Parenting has its unique set of challenges, one of which can be a toddler resisting pooping on the potty. This is a common hurdle that many parents face, despite their children having no issues passing urine in the toilet. Indeed, some toddlers will only poop when they are in the comfort of a diaper or Pull-Up. There are typical reasons why toddlers resist pooping on the potty and as we consulted specialists, it’s clear this problem can be addressed with a well-understood approach, allowing your child to use the toilet successfully.
There’s a Chance Your Toddler Isn’t Quite Ready for Potty Training
According to Ari Brown, M.D., if your child refuses to defecate in the potty, they may not be ready to quit the diapers. Always look for signals of preparedness before beginning toilet training, such as an interest in the potty, dryness for at least two hours a day, hiding during bowel movements, or letting you know when the diaper is soiled.
If your child does not show any of these characteristics, underwear independence is probably not the right moment. According to Kristin Hannibal, M.D., clinical head at Children’s Hospital of Pittsburgh, “Training won’t help if your child isn’t ready or willing to learn. Diapers are great, but sometimes it’s best to wait a month or two before trying again.”
Possible Constipation in Your Toddler
If a youngster gets constipation even once, they will likely try to avoid it in the future. That’s why they might try to suppress their bathroom needs every time they arise. To make matters worse, holding in waste simply makes it harder and more unpleasant to pass when the time comes.
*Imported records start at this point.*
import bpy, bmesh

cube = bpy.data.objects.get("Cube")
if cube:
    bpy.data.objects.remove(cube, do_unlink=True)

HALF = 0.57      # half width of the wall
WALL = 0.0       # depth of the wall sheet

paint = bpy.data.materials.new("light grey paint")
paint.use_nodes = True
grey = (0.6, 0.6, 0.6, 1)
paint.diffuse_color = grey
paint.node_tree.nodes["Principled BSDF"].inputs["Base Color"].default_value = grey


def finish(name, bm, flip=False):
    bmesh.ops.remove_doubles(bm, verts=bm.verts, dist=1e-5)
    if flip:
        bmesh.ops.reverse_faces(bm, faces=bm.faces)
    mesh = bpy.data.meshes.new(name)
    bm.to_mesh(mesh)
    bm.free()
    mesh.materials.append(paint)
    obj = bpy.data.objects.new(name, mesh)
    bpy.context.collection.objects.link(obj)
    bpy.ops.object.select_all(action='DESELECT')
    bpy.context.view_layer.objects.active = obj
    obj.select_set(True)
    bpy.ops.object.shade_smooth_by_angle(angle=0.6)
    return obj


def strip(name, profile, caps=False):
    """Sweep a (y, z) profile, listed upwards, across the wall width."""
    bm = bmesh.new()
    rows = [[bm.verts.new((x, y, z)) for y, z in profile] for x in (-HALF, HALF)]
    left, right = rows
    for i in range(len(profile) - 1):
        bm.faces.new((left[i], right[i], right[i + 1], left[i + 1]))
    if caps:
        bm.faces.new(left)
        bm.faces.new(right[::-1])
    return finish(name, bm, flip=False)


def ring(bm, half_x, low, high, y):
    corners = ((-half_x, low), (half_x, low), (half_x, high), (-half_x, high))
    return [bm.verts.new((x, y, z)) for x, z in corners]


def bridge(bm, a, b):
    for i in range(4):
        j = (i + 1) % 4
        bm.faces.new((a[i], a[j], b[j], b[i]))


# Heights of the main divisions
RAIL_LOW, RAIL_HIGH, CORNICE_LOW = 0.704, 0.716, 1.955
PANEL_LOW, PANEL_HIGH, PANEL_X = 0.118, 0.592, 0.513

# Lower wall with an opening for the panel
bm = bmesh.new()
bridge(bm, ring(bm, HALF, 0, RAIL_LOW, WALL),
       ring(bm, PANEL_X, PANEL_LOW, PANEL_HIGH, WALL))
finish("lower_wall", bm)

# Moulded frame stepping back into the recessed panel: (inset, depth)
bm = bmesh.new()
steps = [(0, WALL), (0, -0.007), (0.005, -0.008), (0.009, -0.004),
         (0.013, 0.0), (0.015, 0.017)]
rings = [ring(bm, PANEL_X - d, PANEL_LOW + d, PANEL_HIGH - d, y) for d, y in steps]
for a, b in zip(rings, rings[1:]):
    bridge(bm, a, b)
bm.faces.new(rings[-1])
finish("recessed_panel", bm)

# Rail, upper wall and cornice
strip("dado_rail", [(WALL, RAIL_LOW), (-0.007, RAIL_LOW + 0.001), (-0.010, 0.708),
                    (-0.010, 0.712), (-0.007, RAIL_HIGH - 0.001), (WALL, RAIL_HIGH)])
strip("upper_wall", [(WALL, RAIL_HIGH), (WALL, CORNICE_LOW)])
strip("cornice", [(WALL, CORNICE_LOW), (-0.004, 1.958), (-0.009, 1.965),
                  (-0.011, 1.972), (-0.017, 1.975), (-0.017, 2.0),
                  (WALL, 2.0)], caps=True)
If you believe constipation contributes to your child’s difficulties with potty Training, you should consult your child’s pediatrician. To clear the backed-up feces, doctors typically advise using a mild laxative over the course of many days or weeks. You may be advised to increase your child’s intake of fruits, vegetables, and water as part of a high-fiber diet that is crucial for long-term success. Before starting toilet training, a poop withholder needs to establish a regular pattern of light, easy bowel movements.
The Fear of Pooping on the Potty Could Be Holding Back Your Toddler
“Pooping into the toilet is scary for a lot of kids,” says Adiaha Spinks-Franklin, M.D., a pediatrician with the Meyer Center for Developmental Pediatrics at Texas Children’s Hospital in Houston. When they defecate, they may feel as though a vital organ is leaving their body. Or they might be concerned by the prospect of being sucked into the toilet, or they might not enjoy it if water spills against their bottom.
Dr. Brown recommends using this method of slow, steady steps to assist your child to conquer their fears:
- To begin, a diapered child can defecate, but only in the bathroom.
- After a week or so, have them sit on the potty while they defecate in their diaper.
- The next time your child needs to use the restroom, have them wear a diaper to the bathroom by cutting a hole using scissors. While their waste is being collected in the toilet, they can still feel the comfort and security of the diaper.
- They’ll be ready for underwear once the diaper’s hole has been worn for around a week.
Does your kid have more trouble flushing than other toilets? Get them used to the look and sound by having them practice with bits of toilet paper. You can either flush immediately or wait for them to exit the room.
Your Toddler May Be Seeking Power and Control
Some kids would rather sit in their dirty diapers and make a statement than obey their parent’s requests. Child and family psychologist Dr. Allison Chase advises, “Take a step back and try not to get into a power battle. As a parent, learning to detach is a crucial ability.”
The solution is to stop using diapers and teach your child to take care of their bodily wastes. They can divide and conquer the task of cleaning up after mishaps. Some parents recommend giving a treat after a successful potty-use session.
Meaningful articles you might like: How to Handle Sleep Regressions in Toddlers, 4 Reasons Toddlers Refuse to Poop in the Potty, Creating A Family Schedule For Toddlers and Younger Children